Input data:
-- Opening Marker --

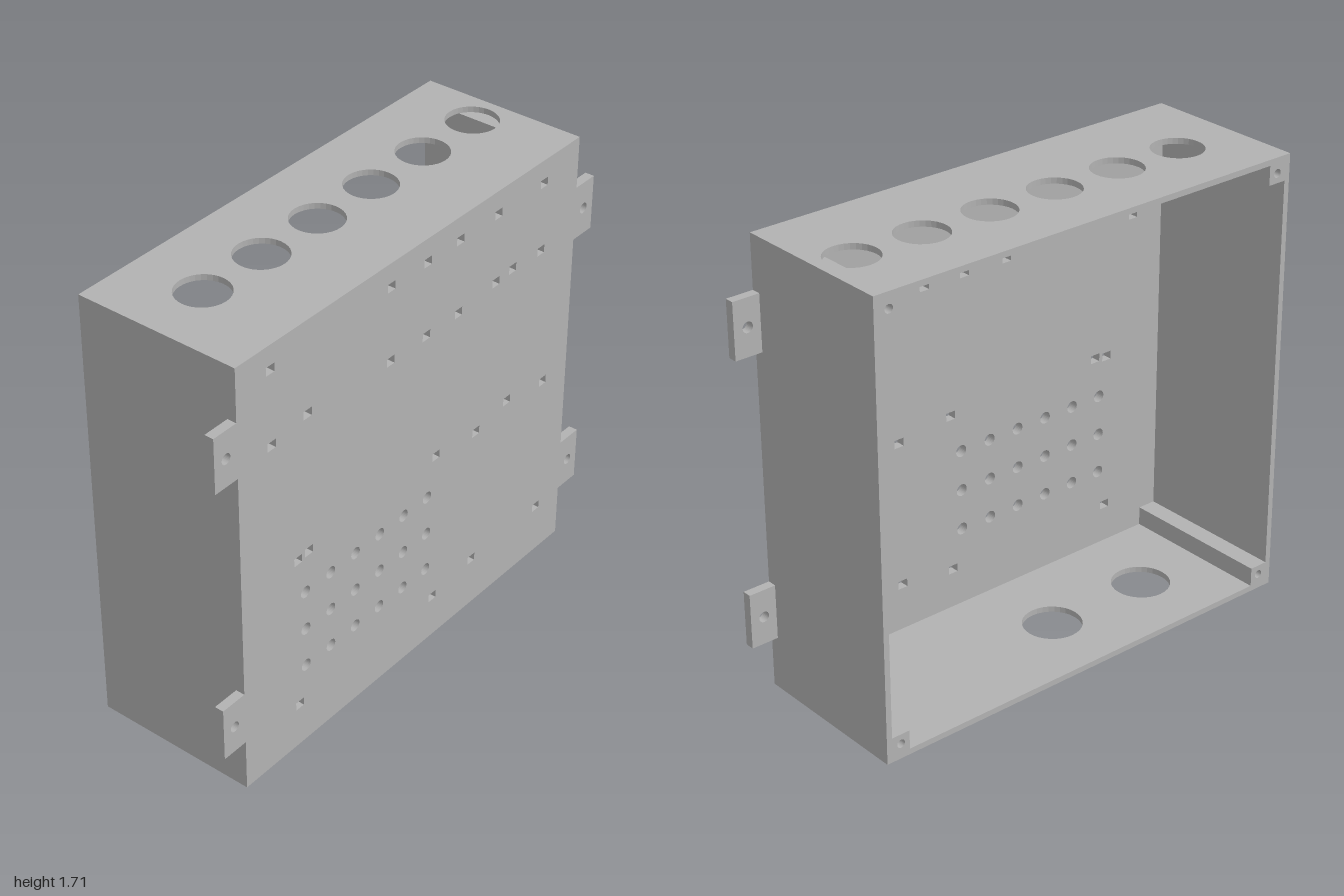
import * as THREE from 'three';

const W = 0.895, H = 1.705, D = 0.32; // half width, height, half depth
const WALL = 0.022, FRONT = 0.035;    // wall and front plate thickness
const POST = 0.073, DRILL = 0.15;     // corner post size and screw hole depth

function polygon(points, Type = THREE.Shape) {
  return new Type(points.map(([x, y]) => new THREE.Vector2(x, y)));
}

function rect(x0, y0, x1, y1, Type) {
  return polygon([[x0, y0], [x1, y0], [x1, y1], [x0, y1]], Type);
}

function addCircle(shape, x, y, r) {
  const path = new THREE.Path();
  path.absarc(x, y, r, 0, Math.PI * 2, true);
  shape.holes.push(path);
}

function addSlot(shape, x, y) {
  shape.holes.push(rect(x - 0.02, y - 0.016, x + 0.02, y + 0.016, THREE.Path));
}

function extrude(shape, depth) {
  return new THREE.ExtrudeGeometry(shape, { depth, bevelEnabled: false, curveSegments: 16 });
}

export function createModel() {
  const model = new THREE.Group();
  model.name = 'enclosure';
  const grey = new THREE.MeshStandardMaterial({ color: 0xb2b2b2 });
  grey.name = 'grey plastic';

  function add(name, geometry, x = 0, y = 0, z = 0, parent = model) {
    const mesh = new THREE.Mesh(geometry, grey);
    mesh.name = name;
    mesh.position.set(x, y, z);
    parent.add(mesh);
    return mesh;
  }

  // Front plate outline, including four mounting tabs
  const side = [[W, 0], [W, 0.205], [1, 0.205], [1, 0.415], [W, 0.415],
    [W, 1.295], [1, 1.295], [1, 1.505], [W, 1.505], [W, H]];
  const mirrored = side.map(([x, y]) => [-x, y]).reverse();
  const plate = polygon([...side, ...mirrored]);
  for (const x of [-0.946, 0.946]) for (const y of [0.31, 1.4]) addCircle(plate, x, y, 0.02);

  // Ventilation holes
  for (let i = 0; i < 6; i++) {
    for (let j = 0; j < 3; j++) addCircle(plate, -0.58 + i * 0.131, 0.33 + j * 0.158, 0.023);
  }

  // Small mounting slots
  const slots = [
    [1.615, -0.735, -0.14, 0.05, 0.225, 0.435, 0.695],
    [1.33, -0.735, -0.14, 0.05, 0.225],
    [1.347, 0.435, 0.695],
    [1.355, -0.56, 0.53],
    [0.8, -0.615, 0.12],
    [0.807, -0.56, 0.53],
    [0.772, 0.35, 0.75],
    [0.178, -0.615, 0.12],
    [0.205, 0.35, 0.75],
  ];
  for (const [y, ...xs] of slots) for (const x of xs) addSlot(plate, x, y);
  add('frontPlate', extrude(plate, FRONT), 0, 0, D - FRONT);

  // Top and bottom walls with cable openings
  function cableWall(name, y, centres, r) {
    const shape = rect(-W, FRONT - D, W, D);
    for (const x of centres) addCircle(shape, x, 0.035, r);
    add(name, extrude(shape, WALL).rotateX(-Math.PI / 2), 0, y, 0);
  }
  cableWall('topWall', H - WALL, [-0.637, -0.358, -0.079, 0.2, 0.48, 0.759], 0.096);
  cableWall('bottomWall', 0, [-0.51, -0.077], 0.11);

  // Side walls
  for (const [name, s] of [['leftWall', 1], ['rightWall', -1]]) {
    add(name, new THREE.BoxGeometry(WALL, H - 2 * WALL, 2 * D - FRONT),
      s * (W - WALL / 2), H / 2, -FRONT / 2);
  }

  // Corner posts, drilled from the open back
  const end = rect(-POST / 2, -POST / 2, POST / 2, POST / 2);
  addCircle(end, 0, 0, 0.016);
  const drilled = extrude(end, DRILL);
  const length = 2 * D - FRONT - DRILL;
  const solid = new THREE.BoxGeometry(POST, POST, length);
  const inset = WALL + POST / 2;
  for (const x of [-W + inset, W - inset]) {
    for (const y of [inset, H - inset]) {
      const post = new THREE.Group();
      post.name = 'cornerPost';
      post.position.set(x, y, -D);
      add('drilledEnd', drilled, 0, 0, 0, post);
      add('postBody', solid, 0, 0, DRILL + length / 2, post);
      model.add(post);
    }
  }
  return model;
}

-- Closing Marker --

What to do: Scan the entries above for the word "function". Report the lines that hold it.

Final answer:
function polygon(points, Type = THREE.Shape) {
function rect(x0, y0, x1, y1, Type) {
function addCircle(shape, x, y, r) {
function addSlot(shape, x, y) {
function extrude(shape, depth) {
export function createModel() {
  function add(name, geometry, x = 0, y = 0, z = 0, parent = model) {
  function cableWall(name, y, centres, r) {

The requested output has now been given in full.